When you're a hip SoCal surfer dude like me, you just gotta pick up your clothes, furniture, electronics and CD's at your local thrift stores. The absolute variety and varying quality of the merchandise makes every visit an adventure, with tons of garbage obscuring the best treasures at prices lower than you could get online.

Before I explain my love for the second hand store, I must confess something personal. I am not the skinniest dude on the boardwalk. I tend to size up way more often than down.(What can I say? I like Jujyfruits and they like me.) Sears, my go-to department store, usually carries clothes designed for more stuck-up guys. The thrift store, however, is a completely different world. No two of the same shirt. No different sizes. What you see is what you get. I understand that this might not be the best proposal, but if you don't set your prospects too high, you might be genuinely surprised with what you find. Vintage shirts, tacky printed tees, compilation cd's, and, if you're lucky, some electronics at great prices. The experience is similar to dungeon crawlers, with you navigating through an unfamiliar land looking for useful items.

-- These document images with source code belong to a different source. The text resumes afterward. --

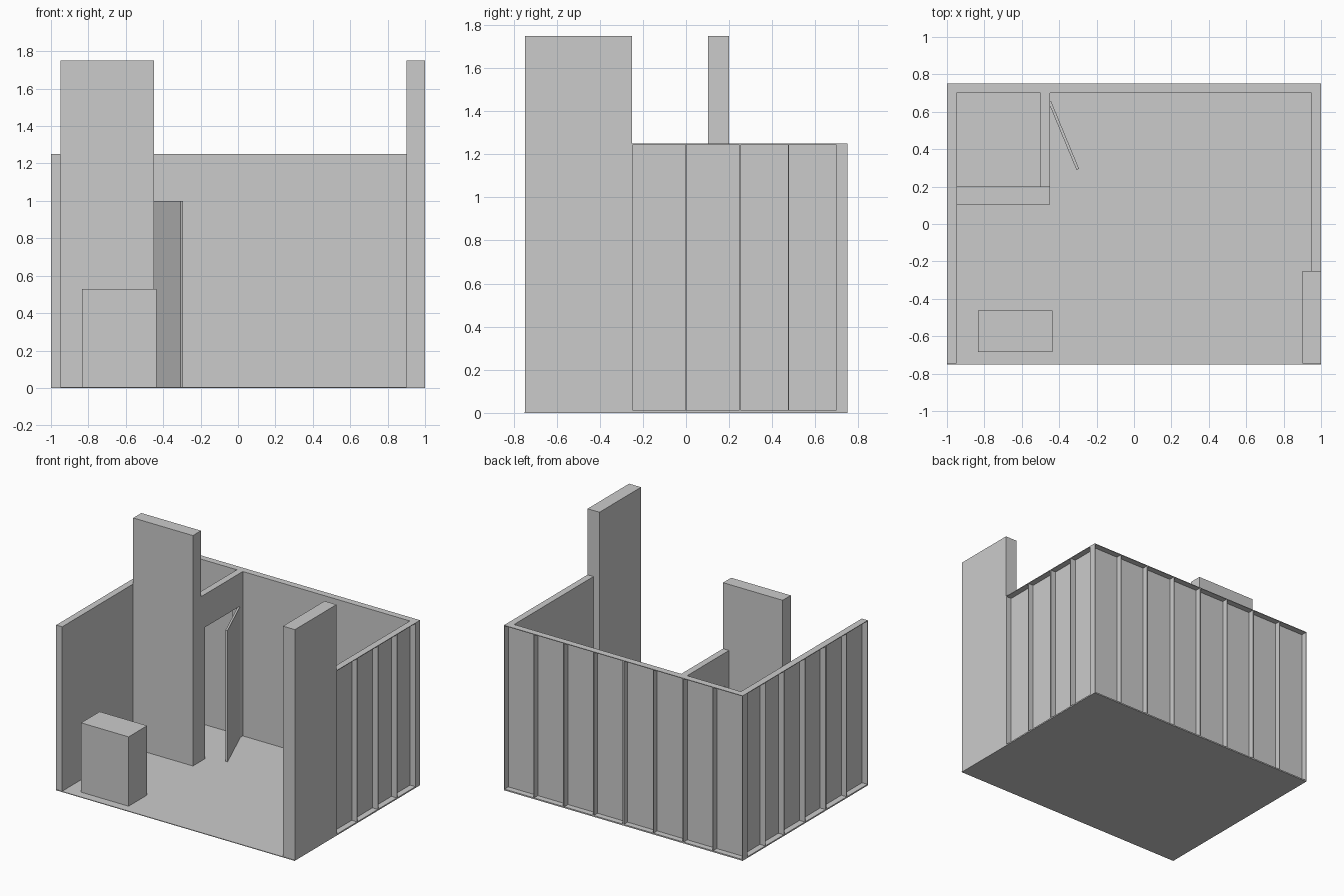
import bpy, bmesh, math
from mathutils import Vector, Matrix

if "Cube" in bpy.data.objects:
    bpy.data.objects.remove(bpy.data.objects["Cube"])

FLOOR, WALL_TOP, TOWER_TOP = 0.005, 1.25, 1.75
DEPTH, SKIN, RIB = 0.05, 0.005, 0.005


def make(name, boxes, matrix=Matrix.Identity(4)):
    """One object out of axis-aligned boxes given as (min corner, max corner)."""
    bm = bmesh.new()
    for lo, hi in boxes:
        lo, hi = Vector(lo), Vector(hi)
        size = hi - lo
        place = Matrix.Translation((lo + hi) / 2) @ Matrix.Diagonal((*size, 1))
        bmesh.ops.create_cube(bm, size=1, matrix=place)
    mesh = bpy.data.meshes.new(name)
    bm.to_mesh(mesh)
    bm.free()
    obj = bpy.data.objects.new(name, mesh)
    obj.matrix_world = matrix
    bpy.context.collection.objects.link(obj)
    return obj


def framed_wall(name, modules, matrix):
    """Wall along local x; smooth skin at y=0, open ribbed frame out to y=DEPTH."""
    boxes, x = [], 0
    for w in modules:
        e = x + w
        boxes.append(((x, 0, FLOOR), (e, SKIN, WALL_TOP)))
        # top and bottom rails
        for z in (FLOOR, WALL_TOP - RIB):
            boxes.append(((x + RIB, SKIN, z), (e - RIB, DEPTH, z + RIB)))
        # side ribs and centre rib
        for r in (x, (x + e - RIB) / 2, e - RIB):
            pad = RIB if x < r < e - RIB else 0
            boxes.append(((r, SKIN, FLOOR + pad), (r + RIB, DEPTH, WALL_TOP - pad)))
        x = e
    return make(name, boxes, matrix)


# Floor
make("floor", [((-1, -0.75, 0), (1, 0.75, FLOOR))])

# Framed walls, ribs facing outwards
framed_wall("back_wall", [0.5] * 4, Matrix.Translation((-1, 0.70, 0)))
framed_wall("left_wall", [0.5, 0.5, 0.447],
            Matrix.Translation((-0.95, -0.747, 0)) @ Matrix.Rotation(math.pi / 2, 4, 'Z'))
framed_wall("right_wall", [0.45, 0.5],
            Matrix.Translation((0.95, 0.70, 0)) @ Matrix.Rotation(-math.pi / 2, 4, 'Z'))

# Tall display towers
make("right_tower", [((0.9, -0.747, FLOOR), (1, -0.25, TOWER_TOP))])
make("left_tower", [((-0.95, 0.103, FLOOR), (-0.45, 0.2, TOWER_TOP))])

# Storage room partition with doorway
make("door_frame", [((-0.5, 0.2, FLOOR), (-0.45, 0.25, 1.0)),
                    ((-0.5, 0.65, FLOOR), (-0.45, 0.7, 1.0)),
                    ((-0.5, 0.2, 1.0), (-0.45, 0.7, WALL_TOP))])

# Door standing open
make("door", [((0, -0.39, FLOOR), (0.015, 0, 1.0))],
     Matrix.Translation((-0.457, 0.65, 0)) @ Matrix.Rotation(math.radians(22.5), 4, 'Z'))

# Reception counter
make("counter", [((-0.835, -0.685, FLOOR), (-0.437, -0.463, 0.53))])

Of course, not all journeys will be fruitful and prosperous. Places like Antique Stores and Fairs can jack the prices up to where the hunt isn't even worth it anymore(never pay 16 dollars for a mug, even if it has Snoopy on it). Scalpers at Flea markets (lookin at you, Wario) do the same thing. When looking for deals, it's good to look at places with less understanding of the object in question. If a seller knows an object's worth, they'll tend to mark up prices to ones akin to those on eBay. With that, you lose the part of thrift store searching that made it fun.If the object is worth the same price, what's the point? That's all I have to say about it. Eventually, i'll show some of the findings i've collected over time, including my Drawing Pad, GBA, and tons and tons of shirts. Peace out, Surfer Dudes.